▸ WHAT YOU ARE ASKED TO DO
Copy every line from the records below that carries the word "materials".

Data entries
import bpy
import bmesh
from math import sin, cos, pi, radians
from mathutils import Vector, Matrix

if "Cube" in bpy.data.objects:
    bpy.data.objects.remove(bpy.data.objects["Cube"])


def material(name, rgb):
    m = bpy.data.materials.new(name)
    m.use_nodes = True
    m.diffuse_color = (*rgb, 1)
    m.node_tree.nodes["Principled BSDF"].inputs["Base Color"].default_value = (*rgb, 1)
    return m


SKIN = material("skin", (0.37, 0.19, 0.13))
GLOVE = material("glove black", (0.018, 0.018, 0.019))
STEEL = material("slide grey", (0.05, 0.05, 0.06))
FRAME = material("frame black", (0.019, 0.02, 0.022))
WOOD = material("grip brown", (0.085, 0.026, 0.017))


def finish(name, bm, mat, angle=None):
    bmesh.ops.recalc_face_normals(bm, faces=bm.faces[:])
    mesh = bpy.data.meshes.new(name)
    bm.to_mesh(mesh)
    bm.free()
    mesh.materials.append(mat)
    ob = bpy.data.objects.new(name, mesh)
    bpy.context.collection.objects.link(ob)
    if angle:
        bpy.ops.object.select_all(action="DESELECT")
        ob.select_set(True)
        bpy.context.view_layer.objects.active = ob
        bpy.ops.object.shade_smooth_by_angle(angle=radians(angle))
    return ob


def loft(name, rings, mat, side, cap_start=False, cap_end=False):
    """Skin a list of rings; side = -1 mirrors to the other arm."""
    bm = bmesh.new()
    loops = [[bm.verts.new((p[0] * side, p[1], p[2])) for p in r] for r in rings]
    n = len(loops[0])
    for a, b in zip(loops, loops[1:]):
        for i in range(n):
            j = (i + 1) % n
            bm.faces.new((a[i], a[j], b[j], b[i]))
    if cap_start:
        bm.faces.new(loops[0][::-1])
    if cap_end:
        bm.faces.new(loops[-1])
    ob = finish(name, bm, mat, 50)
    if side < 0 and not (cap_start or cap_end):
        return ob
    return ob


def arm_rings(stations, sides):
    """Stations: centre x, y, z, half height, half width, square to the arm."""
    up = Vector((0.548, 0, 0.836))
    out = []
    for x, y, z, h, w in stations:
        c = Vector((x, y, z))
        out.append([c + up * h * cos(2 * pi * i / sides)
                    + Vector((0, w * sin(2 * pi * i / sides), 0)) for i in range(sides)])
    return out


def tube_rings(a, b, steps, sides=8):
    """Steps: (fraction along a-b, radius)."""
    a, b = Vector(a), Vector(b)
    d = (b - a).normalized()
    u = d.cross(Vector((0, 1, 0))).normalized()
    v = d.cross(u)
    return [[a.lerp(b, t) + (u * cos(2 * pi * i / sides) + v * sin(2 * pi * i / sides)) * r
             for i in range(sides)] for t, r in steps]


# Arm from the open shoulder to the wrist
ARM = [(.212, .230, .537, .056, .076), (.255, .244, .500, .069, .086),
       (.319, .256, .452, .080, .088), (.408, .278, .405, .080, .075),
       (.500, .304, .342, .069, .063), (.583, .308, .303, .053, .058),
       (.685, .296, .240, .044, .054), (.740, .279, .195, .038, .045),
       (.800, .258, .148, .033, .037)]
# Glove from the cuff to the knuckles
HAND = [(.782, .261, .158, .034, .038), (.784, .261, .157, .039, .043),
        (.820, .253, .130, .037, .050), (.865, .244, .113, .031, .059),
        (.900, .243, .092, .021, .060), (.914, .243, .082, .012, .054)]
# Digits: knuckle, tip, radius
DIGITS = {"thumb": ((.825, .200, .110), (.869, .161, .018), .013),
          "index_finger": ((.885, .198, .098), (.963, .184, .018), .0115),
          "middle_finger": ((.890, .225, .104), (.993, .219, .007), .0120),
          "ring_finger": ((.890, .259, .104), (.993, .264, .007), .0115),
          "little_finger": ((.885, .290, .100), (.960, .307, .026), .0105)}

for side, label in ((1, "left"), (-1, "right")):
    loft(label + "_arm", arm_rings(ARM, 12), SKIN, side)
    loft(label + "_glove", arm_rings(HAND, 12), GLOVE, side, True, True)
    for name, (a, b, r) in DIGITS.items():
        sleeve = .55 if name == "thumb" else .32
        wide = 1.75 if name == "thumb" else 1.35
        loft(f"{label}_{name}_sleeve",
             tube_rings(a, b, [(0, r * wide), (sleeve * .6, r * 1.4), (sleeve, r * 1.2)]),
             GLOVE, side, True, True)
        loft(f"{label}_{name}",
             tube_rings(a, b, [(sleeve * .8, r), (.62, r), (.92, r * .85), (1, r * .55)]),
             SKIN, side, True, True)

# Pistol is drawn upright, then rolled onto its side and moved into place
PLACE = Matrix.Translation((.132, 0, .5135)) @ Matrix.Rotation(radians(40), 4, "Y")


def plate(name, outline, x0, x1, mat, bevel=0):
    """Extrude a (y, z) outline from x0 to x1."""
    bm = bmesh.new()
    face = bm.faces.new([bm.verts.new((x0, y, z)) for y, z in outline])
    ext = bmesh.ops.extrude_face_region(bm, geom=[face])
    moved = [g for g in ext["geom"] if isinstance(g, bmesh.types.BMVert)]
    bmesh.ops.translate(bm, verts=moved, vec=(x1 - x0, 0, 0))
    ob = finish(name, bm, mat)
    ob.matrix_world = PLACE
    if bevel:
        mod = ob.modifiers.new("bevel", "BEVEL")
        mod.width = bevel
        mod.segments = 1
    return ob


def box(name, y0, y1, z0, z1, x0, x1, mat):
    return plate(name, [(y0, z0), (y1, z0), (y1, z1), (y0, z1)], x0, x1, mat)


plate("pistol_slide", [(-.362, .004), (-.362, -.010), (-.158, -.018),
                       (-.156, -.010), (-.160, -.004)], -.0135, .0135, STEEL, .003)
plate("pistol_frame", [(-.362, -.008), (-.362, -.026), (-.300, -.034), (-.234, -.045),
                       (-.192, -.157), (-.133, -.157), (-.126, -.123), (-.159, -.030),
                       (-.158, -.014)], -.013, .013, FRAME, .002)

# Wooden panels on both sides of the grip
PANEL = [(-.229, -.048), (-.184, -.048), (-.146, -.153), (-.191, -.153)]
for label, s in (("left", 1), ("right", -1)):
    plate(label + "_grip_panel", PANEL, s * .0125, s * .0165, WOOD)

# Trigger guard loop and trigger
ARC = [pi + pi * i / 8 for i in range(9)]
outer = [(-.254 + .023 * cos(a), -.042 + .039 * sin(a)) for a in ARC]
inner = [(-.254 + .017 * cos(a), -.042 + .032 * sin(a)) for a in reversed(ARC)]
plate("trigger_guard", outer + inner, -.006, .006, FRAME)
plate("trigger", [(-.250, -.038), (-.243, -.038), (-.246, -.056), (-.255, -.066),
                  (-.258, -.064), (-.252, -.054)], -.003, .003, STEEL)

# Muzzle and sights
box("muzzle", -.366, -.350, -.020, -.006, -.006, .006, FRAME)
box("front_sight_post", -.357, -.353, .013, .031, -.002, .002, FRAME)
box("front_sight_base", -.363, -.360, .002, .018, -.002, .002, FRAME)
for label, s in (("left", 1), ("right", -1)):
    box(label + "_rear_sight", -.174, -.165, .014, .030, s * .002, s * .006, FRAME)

▸ YOUR RESPONSE
    m = bpy.data.materials.new(name)
    mesh.materials.append(mat)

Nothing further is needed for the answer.